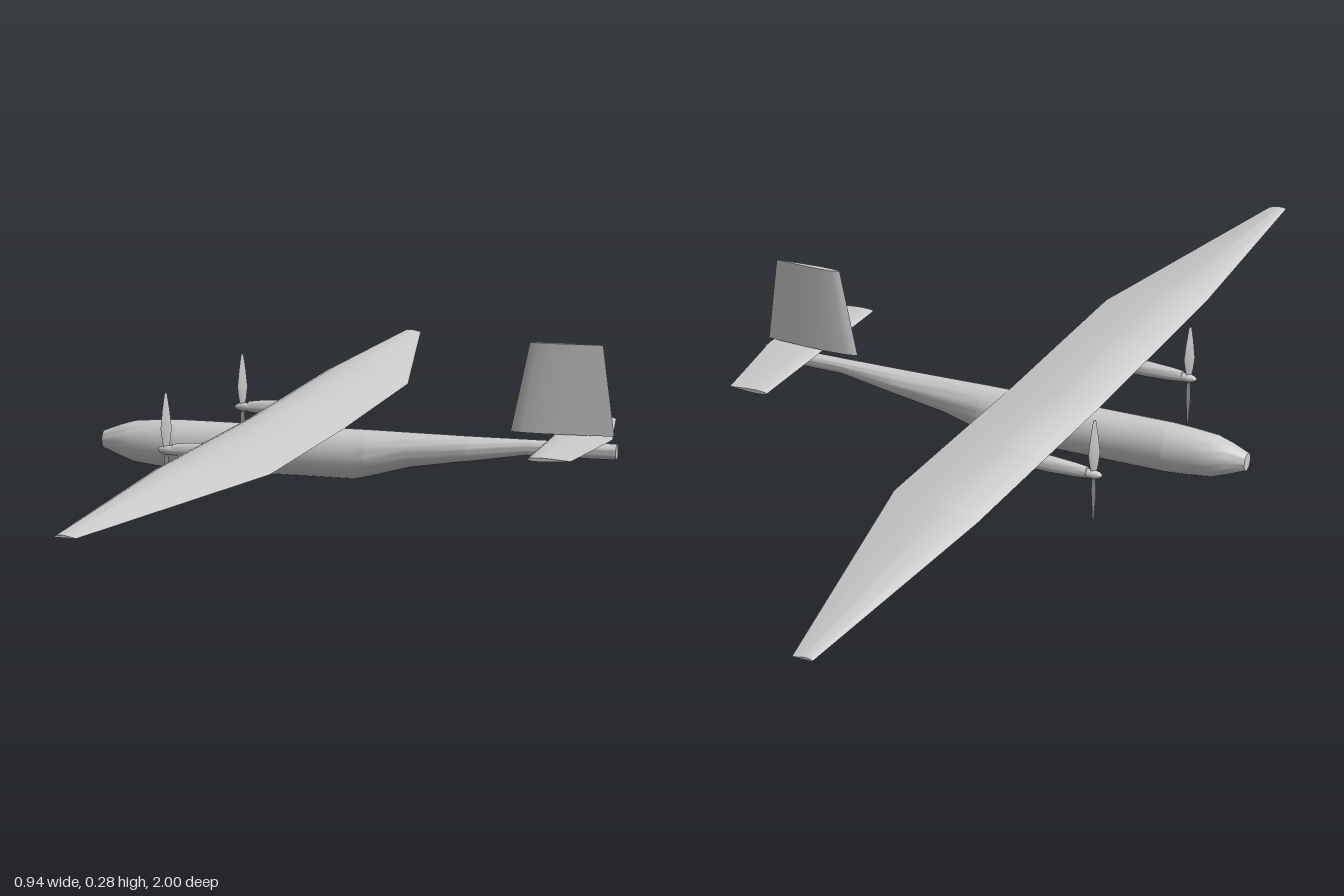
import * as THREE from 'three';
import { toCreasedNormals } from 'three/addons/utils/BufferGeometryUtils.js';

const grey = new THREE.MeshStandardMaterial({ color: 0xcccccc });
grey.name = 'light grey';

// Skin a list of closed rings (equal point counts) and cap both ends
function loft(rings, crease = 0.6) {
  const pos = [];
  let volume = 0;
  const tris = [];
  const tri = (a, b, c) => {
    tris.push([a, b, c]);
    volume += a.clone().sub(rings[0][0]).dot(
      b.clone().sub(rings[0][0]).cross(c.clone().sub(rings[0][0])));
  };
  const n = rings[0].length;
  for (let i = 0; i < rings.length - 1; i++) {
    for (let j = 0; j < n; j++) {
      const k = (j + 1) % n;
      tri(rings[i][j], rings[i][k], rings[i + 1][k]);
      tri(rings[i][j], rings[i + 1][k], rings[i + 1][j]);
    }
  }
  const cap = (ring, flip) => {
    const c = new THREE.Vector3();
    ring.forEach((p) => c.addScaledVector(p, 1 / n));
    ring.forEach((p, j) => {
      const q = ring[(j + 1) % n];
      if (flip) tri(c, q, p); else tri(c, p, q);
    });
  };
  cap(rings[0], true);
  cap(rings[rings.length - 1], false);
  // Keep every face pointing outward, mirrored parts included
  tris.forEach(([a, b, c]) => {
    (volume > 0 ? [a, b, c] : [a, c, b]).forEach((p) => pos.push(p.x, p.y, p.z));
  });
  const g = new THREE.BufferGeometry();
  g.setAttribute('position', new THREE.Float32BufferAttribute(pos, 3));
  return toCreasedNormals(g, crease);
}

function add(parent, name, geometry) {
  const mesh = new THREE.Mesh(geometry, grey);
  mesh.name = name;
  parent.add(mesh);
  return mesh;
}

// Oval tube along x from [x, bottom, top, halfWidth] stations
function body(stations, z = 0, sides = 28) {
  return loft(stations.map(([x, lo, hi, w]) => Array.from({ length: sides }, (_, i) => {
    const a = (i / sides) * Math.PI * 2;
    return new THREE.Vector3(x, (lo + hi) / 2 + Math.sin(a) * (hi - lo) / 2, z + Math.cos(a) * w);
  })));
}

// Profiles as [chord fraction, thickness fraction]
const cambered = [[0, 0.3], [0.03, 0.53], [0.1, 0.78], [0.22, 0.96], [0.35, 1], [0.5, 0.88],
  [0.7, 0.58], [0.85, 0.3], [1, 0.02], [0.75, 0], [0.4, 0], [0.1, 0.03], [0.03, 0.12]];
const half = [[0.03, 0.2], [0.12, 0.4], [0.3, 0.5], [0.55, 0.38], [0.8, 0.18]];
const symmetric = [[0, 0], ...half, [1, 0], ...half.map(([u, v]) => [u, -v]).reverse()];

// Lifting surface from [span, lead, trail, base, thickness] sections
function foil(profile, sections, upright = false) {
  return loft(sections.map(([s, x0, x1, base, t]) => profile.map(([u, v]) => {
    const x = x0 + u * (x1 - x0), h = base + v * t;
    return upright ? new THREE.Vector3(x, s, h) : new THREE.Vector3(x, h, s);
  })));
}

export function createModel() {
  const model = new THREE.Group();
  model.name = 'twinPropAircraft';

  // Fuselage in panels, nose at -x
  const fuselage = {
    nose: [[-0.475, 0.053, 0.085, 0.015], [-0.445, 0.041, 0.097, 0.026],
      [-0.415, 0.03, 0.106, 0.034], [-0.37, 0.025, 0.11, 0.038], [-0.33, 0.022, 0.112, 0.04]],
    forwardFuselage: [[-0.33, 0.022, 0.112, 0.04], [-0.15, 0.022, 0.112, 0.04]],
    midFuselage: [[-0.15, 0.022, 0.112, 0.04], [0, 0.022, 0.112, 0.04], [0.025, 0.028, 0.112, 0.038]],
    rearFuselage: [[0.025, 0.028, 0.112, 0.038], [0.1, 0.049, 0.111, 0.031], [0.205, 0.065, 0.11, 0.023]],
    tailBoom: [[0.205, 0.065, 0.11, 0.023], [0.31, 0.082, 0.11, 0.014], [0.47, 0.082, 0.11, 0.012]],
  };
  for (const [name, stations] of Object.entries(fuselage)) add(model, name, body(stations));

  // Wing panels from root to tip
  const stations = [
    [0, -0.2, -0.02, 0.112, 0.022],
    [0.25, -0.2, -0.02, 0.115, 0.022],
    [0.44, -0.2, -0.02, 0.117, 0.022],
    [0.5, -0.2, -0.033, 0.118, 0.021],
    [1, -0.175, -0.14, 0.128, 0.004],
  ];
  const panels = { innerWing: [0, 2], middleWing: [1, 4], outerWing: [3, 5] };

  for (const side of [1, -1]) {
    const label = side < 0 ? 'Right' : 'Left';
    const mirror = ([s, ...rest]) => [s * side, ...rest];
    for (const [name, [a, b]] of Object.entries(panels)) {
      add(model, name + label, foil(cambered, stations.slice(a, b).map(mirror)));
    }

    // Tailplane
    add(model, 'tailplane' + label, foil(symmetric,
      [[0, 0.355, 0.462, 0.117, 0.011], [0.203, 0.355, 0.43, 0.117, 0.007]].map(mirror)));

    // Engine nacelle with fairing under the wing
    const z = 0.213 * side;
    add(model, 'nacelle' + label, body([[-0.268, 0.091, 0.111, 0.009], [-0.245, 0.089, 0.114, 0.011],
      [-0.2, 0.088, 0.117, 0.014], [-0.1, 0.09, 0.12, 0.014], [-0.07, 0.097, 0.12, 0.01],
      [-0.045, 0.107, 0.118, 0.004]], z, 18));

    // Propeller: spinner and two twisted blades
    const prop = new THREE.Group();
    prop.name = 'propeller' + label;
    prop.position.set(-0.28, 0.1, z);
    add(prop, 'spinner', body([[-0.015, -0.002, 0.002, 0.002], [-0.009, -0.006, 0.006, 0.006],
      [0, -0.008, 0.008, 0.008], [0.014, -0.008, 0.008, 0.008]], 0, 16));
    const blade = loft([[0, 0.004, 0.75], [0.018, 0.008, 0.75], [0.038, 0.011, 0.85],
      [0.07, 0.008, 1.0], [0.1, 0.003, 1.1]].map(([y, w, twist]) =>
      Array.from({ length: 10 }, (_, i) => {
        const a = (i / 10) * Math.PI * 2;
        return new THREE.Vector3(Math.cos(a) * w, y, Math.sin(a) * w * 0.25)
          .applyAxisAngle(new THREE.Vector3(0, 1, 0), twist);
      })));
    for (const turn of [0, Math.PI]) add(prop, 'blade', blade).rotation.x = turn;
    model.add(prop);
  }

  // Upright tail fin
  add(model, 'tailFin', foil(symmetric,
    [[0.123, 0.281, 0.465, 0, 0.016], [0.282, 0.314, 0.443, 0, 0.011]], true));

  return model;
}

* * *

- **Work request**: Exactly retype each record above, dropping images.

- **Output below**:
import * as THREE from 'three';
import { toCreasedNormals } from 'three/addons/utils/BufferGeometryUtils.js';

const grey = new THREE.MeshStandardMaterial({ color: 0xcccccc });
grey.name = 'light grey';

// Skin a list of closed rings (equal point counts) and cap both ends
function loft(rings, crease = 0.6) {
  const pos = [];
  let volume = 0;
  const tris = [];
  const tri = (a, b, c) => {
    tris.push([a, b, c]);
    volume += a.clone().sub(rings[0][0]).dot(
      b.clone().sub(rings[0][0]).cross(c.clone().sub(rings[0][0])));
  };
  const n = rings[0].length;
  for (let i = 0; i < rings.length - 1; i++) {
    for (let j = 0; j < n; j++) {
      const k = (j + 1) % n;
      tri(rings[i][j], rings[i][k], rings[i + 1][k]);
      tri(rings[i][j], rings[i + 1][k], rings[i + 1][j]);
    }
  }
  const cap = (ring, flip) => {
    const c = new THREE.Vector3();
    ring.forEach((p) => c.addScaledVector(p, 1 / n));
    ring.forEach((p, j) => {
      const q = ring[(j + 1) % n];
      if (flip) tri(c, q, p); else tri(c, p, q);
    });
  };
  cap(rings[0], true);
  cap(rings[rings.length - 1], false);
  // Keep every face pointing outward, mirrored parts included
  tris.forEach(([a, b, c]) => {
    (volume > 0 ? [a, b, c] : [a, c, b]).forEach((p) => pos.push(p.x, p.y, p.z));
  });
  const g = new THREE.BufferGeometry();
  g.setAttribute('position', new THREE.Float32BufferAttribute(pos, 3));
  return toCreasedNormals(g, crease);
}

function add(parent, name, geometry) {
  const mesh = new THREE.Mesh(geometry, grey);
  mesh.name = name;
  parent.add(mesh);
  return mesh;
}

// Oval tube along x from [x, bottom, top, halfWidth] stations
function body(stations, z = 0, sides = 28) {
  return loft(stations.map(([x, lo, hi, w]) => Array.from({ length: sides }, (_, i) => {
    const a = (i / sides) * Math.PI * 2;
    return new THREE.Vector3(x, (lo + hi) / 2 + Math.sin(a) * (hi - lo) / 2, z + Math.cos(a) * w);
  })));
}

// Profiles as [chord fraction, thickness fraction]
const cambered = [[0, 0.3], [0.03, 0.53], [0.1, 0.78], [0.22, 0.96], [0.35, 1], [0.5, 0.88],
  [0.7, 0.58], [0.85, 0.3], [1, 0.02], [0.75, 0], [0.4, 0], [0.1, 0.03], [0.03, 0.12]];
const half = [[0.03, 0.2], [0.12, 0.4], [0.3, 0.5], [0.55, 0.38], [0.8, 0.18]];
const symmetric = [[0, 0], ...half, [1, 0], ...half.map(([u, v]) => [u, -v]).reverse()];

// Lifting surface from [span, lead, trail, base, thickness] sections
function foil(profile, sections, upright = false) {
  return loft(sections.map(([s, x0, x1, base, t]) => profile.map(([u, v]) => {
    const x = x0 + u * (x1 - x0), h = base + v * t;
    return upright ? new THREE.Vector3(x, s, h) : new THREE.Vector3(x, h, s);
  })));
}

export function createModel() {
  const model = new THREE.Group();
  model.name = 'twinPropAircraft';

  // Fuselage in panels, nose at -x
  const fuselage = {
    nose: [[-0.475, 0.053, 0.085, 0.015], [-0.445, 0.041, 0.097, 0.026],
      [-0.415, 0.03, 0.106, 0.034], [-0.37, 0.025, 0.11, 0.038], [-0.33, 0.022, 0.112, 0.04]],
    forwardFuselage: [[-0.33, 0.022, 0.112, 0.04], [-0.15, 0.022, 0.112, 0.04]],
    midFuselage: [[-0.15, 0.022, 0.112, 0.04], [0, 0.022, 0.112, 0.04], [0.025, 0.028, 0.112, 0.038]],
    rearFuselage: [[0.025, 0.028, 0.112, 0.038], [0.1, 0.049, 0.111, 0.031], [0.205, 0.065, 0.11, 0.023]],
    tailBoom: [[0.205, 0.065, 0.11, 0.023], [0.31, 0.082, 0.11, 0.014], [0.47, 0.082, 0.11, 0.012]],
  };
  for (const [name, stations] of Object.entries(fuselage)) add(model, name, body(stations));

  // Wing panels from root to tip
  const stations = [
    [0, -0.2, -0.02, 0.112, 0.022],
    [0.25, -0.2, -0.02, 0.115, 0.022],
    [0.44, -0.2, -0.02, 0.117, 0.022],
    [0.5, -0.2, -0.033, 0.118, 0.021],
    [1, -0.175, -0.14, 0.128, 0.004],
  ];
  const panels = { innerWing: [0, 2], middleWing: [1, 4], outerWing: [3, 5] };

  for (const side of [1, -1]) {
    const label = side < 0 ? 'Right' : 'Left';
    const mirror = ([s, ...rest]) => [s * side, ...rest];
    for (const [name, [a, b]] of Object.entries(panels)) {
      add(model, name + label, foil(cambered, stations.slice(a, b).map(mirror)));
    }

    // Tailplane
    add(model, 'tailplane' + label, foil(symmetric,
      [[0, 0.355, 0.462, 0.117, 0.011], [0.203, 0.355, 0.43, 0.117, 0.007]].map(mirror)));

    // Engine nacelle with fairing under the wing
    const z = 0.213 * side;
    add(model, 'nacelle' + label, body([[-0.268, 0.091, 0.111, 0.009], [-0.245, 0.089, 0.114, 0.011],
      [-0.2, 0.088, 0.117, 0.014], [-0.1, 0.09, 0.12, 0.014], [-0.07, 0.097, 0.12, 0.01],
      [-0.045, 0.107, 0.118, 0.004]], z, 18));

    // Propeller: spinner and two twisted blades
    const prop = new THREE.Group();
    prop.name = 'propeller' + label;
    prop.position.set(-0.28, 0.1, z);
    add(prop, 'spinner', body([[-0.015, -0.002, 0.002, 0.002], [-0.009, -0.006, 0.006, 0.006],
      [0, -0.008, 0.008, 0.008], [0.014, -0.008, 0.008, 0.008]], 0, 16));
    const blade = loft([[0, 0.004, 0.75], [0.018, 0.008, 0.75], [0.038, 0.011, 0.85],
      [0.07, 0.008, 1.0], [0.1, 0.003, 1.1]].map(([y, w, twist]) =>
      Array.from({ length: 10 }, (_, i) => {
        const a = (i / 10) * Math.PI * 2;
        return new THREE.Vector3(Math.cos(a) * w, y, Math.sin(a) * w * 0.25)
          .applyAxisAngle(new THREE.Vector3(0, 1, 0), twist);
      })));
    for (const turn of [0, Math.PI]) add(prop, 'blade', blade).rotation.x = turn;
    model.add(prop);
  }

  // Upright tail fin
  add(model, 'tailFin', foil(symmetric,
    [[0.123, 0.281, 0.465, 0, 0.016], [0.282, 0.314, 0.443, 0, 0.011]], true));

  return model;
}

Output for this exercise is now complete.